Instructions to follow
Output every entry below exactly, without its pictures.
═════ Material shown ═════
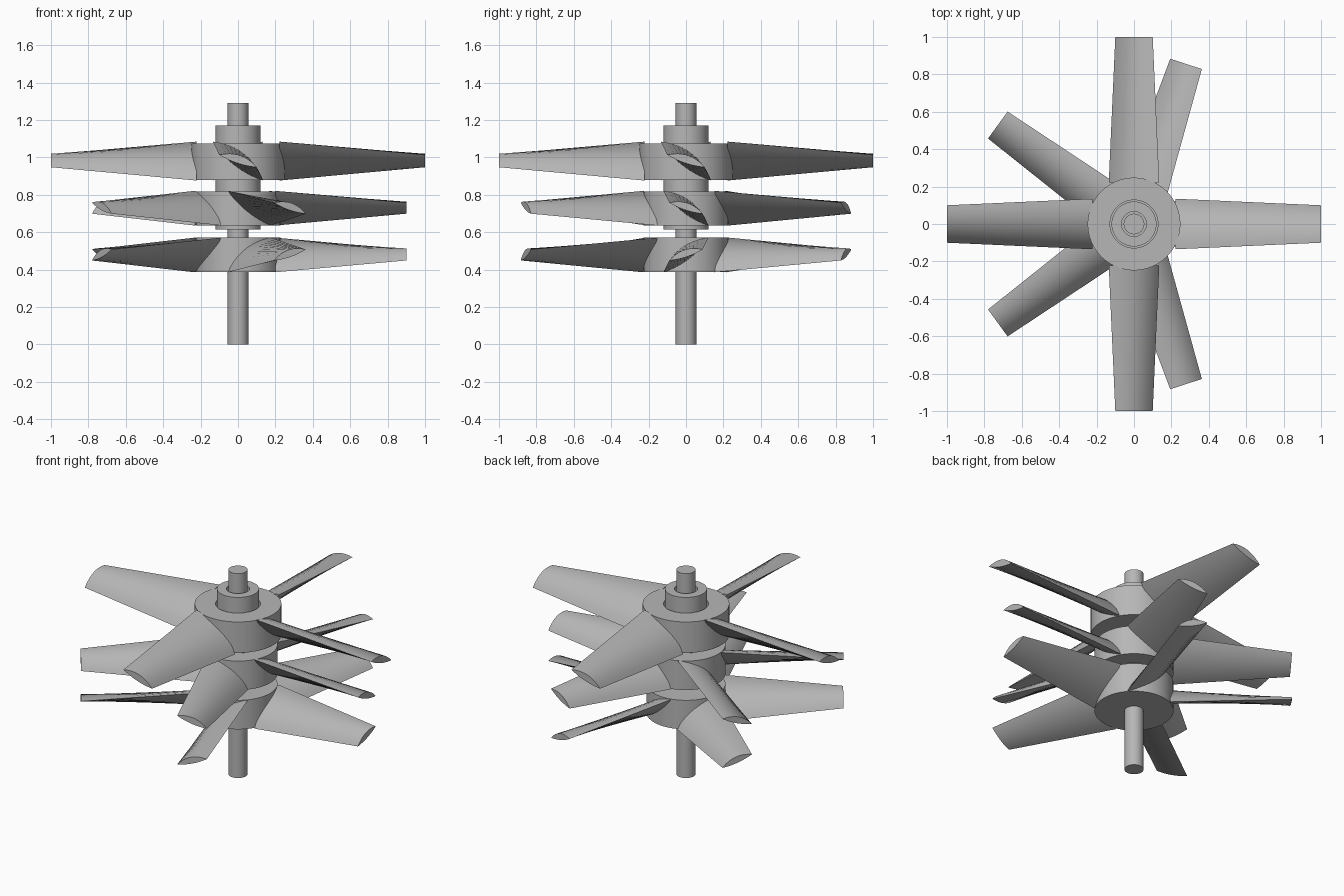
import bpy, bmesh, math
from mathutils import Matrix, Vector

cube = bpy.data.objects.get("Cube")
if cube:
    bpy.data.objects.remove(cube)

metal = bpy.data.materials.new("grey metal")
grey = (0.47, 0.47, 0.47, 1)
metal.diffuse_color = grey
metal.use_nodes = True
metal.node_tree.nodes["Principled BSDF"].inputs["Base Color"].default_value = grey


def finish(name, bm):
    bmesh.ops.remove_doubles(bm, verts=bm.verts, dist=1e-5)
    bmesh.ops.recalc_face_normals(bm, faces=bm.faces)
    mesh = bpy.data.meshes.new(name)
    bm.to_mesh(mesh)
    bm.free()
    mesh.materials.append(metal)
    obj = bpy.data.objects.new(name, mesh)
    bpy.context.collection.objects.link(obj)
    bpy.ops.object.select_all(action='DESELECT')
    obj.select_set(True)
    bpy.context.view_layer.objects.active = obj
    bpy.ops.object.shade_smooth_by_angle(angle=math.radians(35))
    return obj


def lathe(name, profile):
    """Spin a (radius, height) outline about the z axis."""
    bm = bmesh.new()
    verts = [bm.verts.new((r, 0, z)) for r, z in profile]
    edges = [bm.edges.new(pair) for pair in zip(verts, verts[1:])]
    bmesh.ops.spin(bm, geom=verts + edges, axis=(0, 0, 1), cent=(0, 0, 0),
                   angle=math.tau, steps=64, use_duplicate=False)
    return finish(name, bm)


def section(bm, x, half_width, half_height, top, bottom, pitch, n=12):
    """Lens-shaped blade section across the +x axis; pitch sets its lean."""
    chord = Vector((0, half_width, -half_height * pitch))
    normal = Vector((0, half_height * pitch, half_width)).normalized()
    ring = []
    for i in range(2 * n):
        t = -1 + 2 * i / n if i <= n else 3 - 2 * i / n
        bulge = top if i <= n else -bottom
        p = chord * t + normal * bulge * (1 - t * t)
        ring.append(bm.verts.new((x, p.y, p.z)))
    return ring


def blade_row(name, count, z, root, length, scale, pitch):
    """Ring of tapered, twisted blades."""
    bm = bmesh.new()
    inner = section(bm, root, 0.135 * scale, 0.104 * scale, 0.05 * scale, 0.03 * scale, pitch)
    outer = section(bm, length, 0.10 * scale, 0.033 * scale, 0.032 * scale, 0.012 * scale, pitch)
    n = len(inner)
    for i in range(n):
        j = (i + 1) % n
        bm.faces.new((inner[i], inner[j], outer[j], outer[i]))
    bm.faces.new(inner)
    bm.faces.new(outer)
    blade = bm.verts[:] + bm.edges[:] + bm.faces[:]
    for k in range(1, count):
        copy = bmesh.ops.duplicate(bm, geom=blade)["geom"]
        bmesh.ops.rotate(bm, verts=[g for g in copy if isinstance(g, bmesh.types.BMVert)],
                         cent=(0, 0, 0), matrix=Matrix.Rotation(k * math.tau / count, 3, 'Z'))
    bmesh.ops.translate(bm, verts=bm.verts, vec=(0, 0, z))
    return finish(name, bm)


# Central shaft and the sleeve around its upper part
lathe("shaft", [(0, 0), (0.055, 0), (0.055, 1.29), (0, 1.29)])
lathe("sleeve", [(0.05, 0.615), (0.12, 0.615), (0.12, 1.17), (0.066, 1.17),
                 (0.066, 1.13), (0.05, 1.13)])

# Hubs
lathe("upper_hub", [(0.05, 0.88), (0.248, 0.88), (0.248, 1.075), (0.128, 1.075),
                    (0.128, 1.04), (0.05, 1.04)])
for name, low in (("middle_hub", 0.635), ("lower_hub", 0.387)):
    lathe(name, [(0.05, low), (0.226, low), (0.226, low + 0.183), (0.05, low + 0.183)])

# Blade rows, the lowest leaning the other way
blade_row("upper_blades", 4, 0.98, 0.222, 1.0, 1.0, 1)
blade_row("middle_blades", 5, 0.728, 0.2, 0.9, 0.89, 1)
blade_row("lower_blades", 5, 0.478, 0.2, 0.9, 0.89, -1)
═════
Reply
import bpy, bmesh, math
from mathutils import Matrix, Vector

cube = bpy.data.objects.get("Cube")
if cube:
    bpy.data.objects.remove(cube)

metal = bpy.data.materials.new("grey metal")
grey = (0.47, 0.47, 0.47, 1)
metal.diffuse_color = grey
metal.use_nodes = True
metal.node_tree.nodes["Principled BSDF"].inputs["Base Color"].default_value = grey


def finish(name, bm):
    bmesh.ops.remove_doubles(bm, verts=bm.verts, dist=1e-5)
    bmesh.ops.recalc_face_normals(bm, faces=bm.faces)
    mesh = bpy.data.meshes.new(name)
    bm.to_mesh(mesh)
    bm.free()
    mesh.materials.append(metal)
    obj = bpy.data.objects.new(name, mesh)
    bpy.context.collection.objects.link(obj)
    bpy.ops.object.select_all(action='DESELECT')
    obj.select_set(True)
    bpy.context.view_layer.objects.active = obj
    bpy.ops.object.shade_smooth_by_angle(angle=math.radians(35))
    return obj


def lathe(name, profile):
    """Spin a (radius, height) outline about the z axis."""
    bm = bmesh.new()
    verts = [bm.verts.new((r, 0, z)) for r, z in profile]
    edges = [bm.edges.new(pair) for pair in zip(verts, verts[1:])]
    bmesh.ops.spin(bm, geom=verts + edges, axis=(0, 0, 1), cent=(0, 0, 0),
                   angle=math.tau, steps=64, use_duplicate=False)
    return finish(name, bm)


def section(bm, x, half_width, half_height, top, bottom, pitch, n=12):
    """Lens-shaped blade section across the +x axis; pitch sets its lean."""
    chord = Vector((0, half_width, -half_height * pitch))
    normal = Vector((0, half_height * pitch, half_width)).normalized()
    ring = []
    for i in range(2 * n):
        t = -1 + 2 * i / n if i <= n else 3 - 2 * i / n
        bulge = top if i <= n else -bottom
        p = chord * t + normal * bulge * (1 - t * t)
        ring.append(bm.verts.new((x, p.y, p.z)))
    return ring


def blade_row(name, count, z, root, length, scale, pitch):
    """Ring of tapered, twisted blades."""
    bm = bmesh.new()
    inner = section(bm, root, 0.135 * scale, 0.104 * scale, 0.05 * scale, 0.03 * scale, pitch)
    outer = section(bm, length, 0.10 * scale, 0.033 * scale, 0.032 * scale, 0.012 * scale, pitch)
    n = len(inner)
    for i in range(n):
        j = (i + 1) % n
        bm.faces.new((inner[i], inner[j], outer[j], outer[i]))
    bm.faces.new(inner)
    bm.faces.new(outer)
    blade = bm.verts[:] + bm.edges[:] + bm.faces[:]
    for k in range(1, count):
        copy = bmesh.ops.duplicate(bm, geom=blade)["geom"]
        bmesh.ops.rotate(bm, verts=[g for g in copy if isinstance(g, bmesh.types.BMVert)],
                         cent=(0, 0, 0), matrix=Matrix.Rotation(k * math.tau / count, 3, 'Z'))
    bmesh.ops.translate(bm, verts=bm.verts, vec=(0, 0, z))
    return finish(name, bm)


# Central shaft and the sleeve around its upper part
lathe("shaft", [(0, 0), (0.055, 0), (0.055, 1.29), (0, 1.29)])
lathe("sleeve", [(0.05, 0.615), (0.12, 0.615), (0.12, 1.17), (0.066, 1.17),
                 (0.066, 1.13), (0.05, 1.13)])

# Hubs
lathe("upper_hub", [(0.05, 0.88), (0.248, 0.88), (0.248, 1.075), (0.128, 1.075),
                    (0.128, 1.04), (0.05, 1.04)])
for name, low in (("middle_hub", 0.635), ("lower_hub", 0.387)):
    lathe(name, [(0.05, low), (0.226, low), (0.226, low + 0.183), (0.05, low + 0.183)])

# Blade rows, the lowest leaning the other way
blade_row("upper_blades", 4, 0.98, 0.222, 1.0, 1.0, 1)
blade_row("middle_blades", 5, 0.728, 0.2, 0.9, 0.89, 1)
blade_row("lower_blades", 5, 0.478, 0.2, 0.9, 0.89, -1)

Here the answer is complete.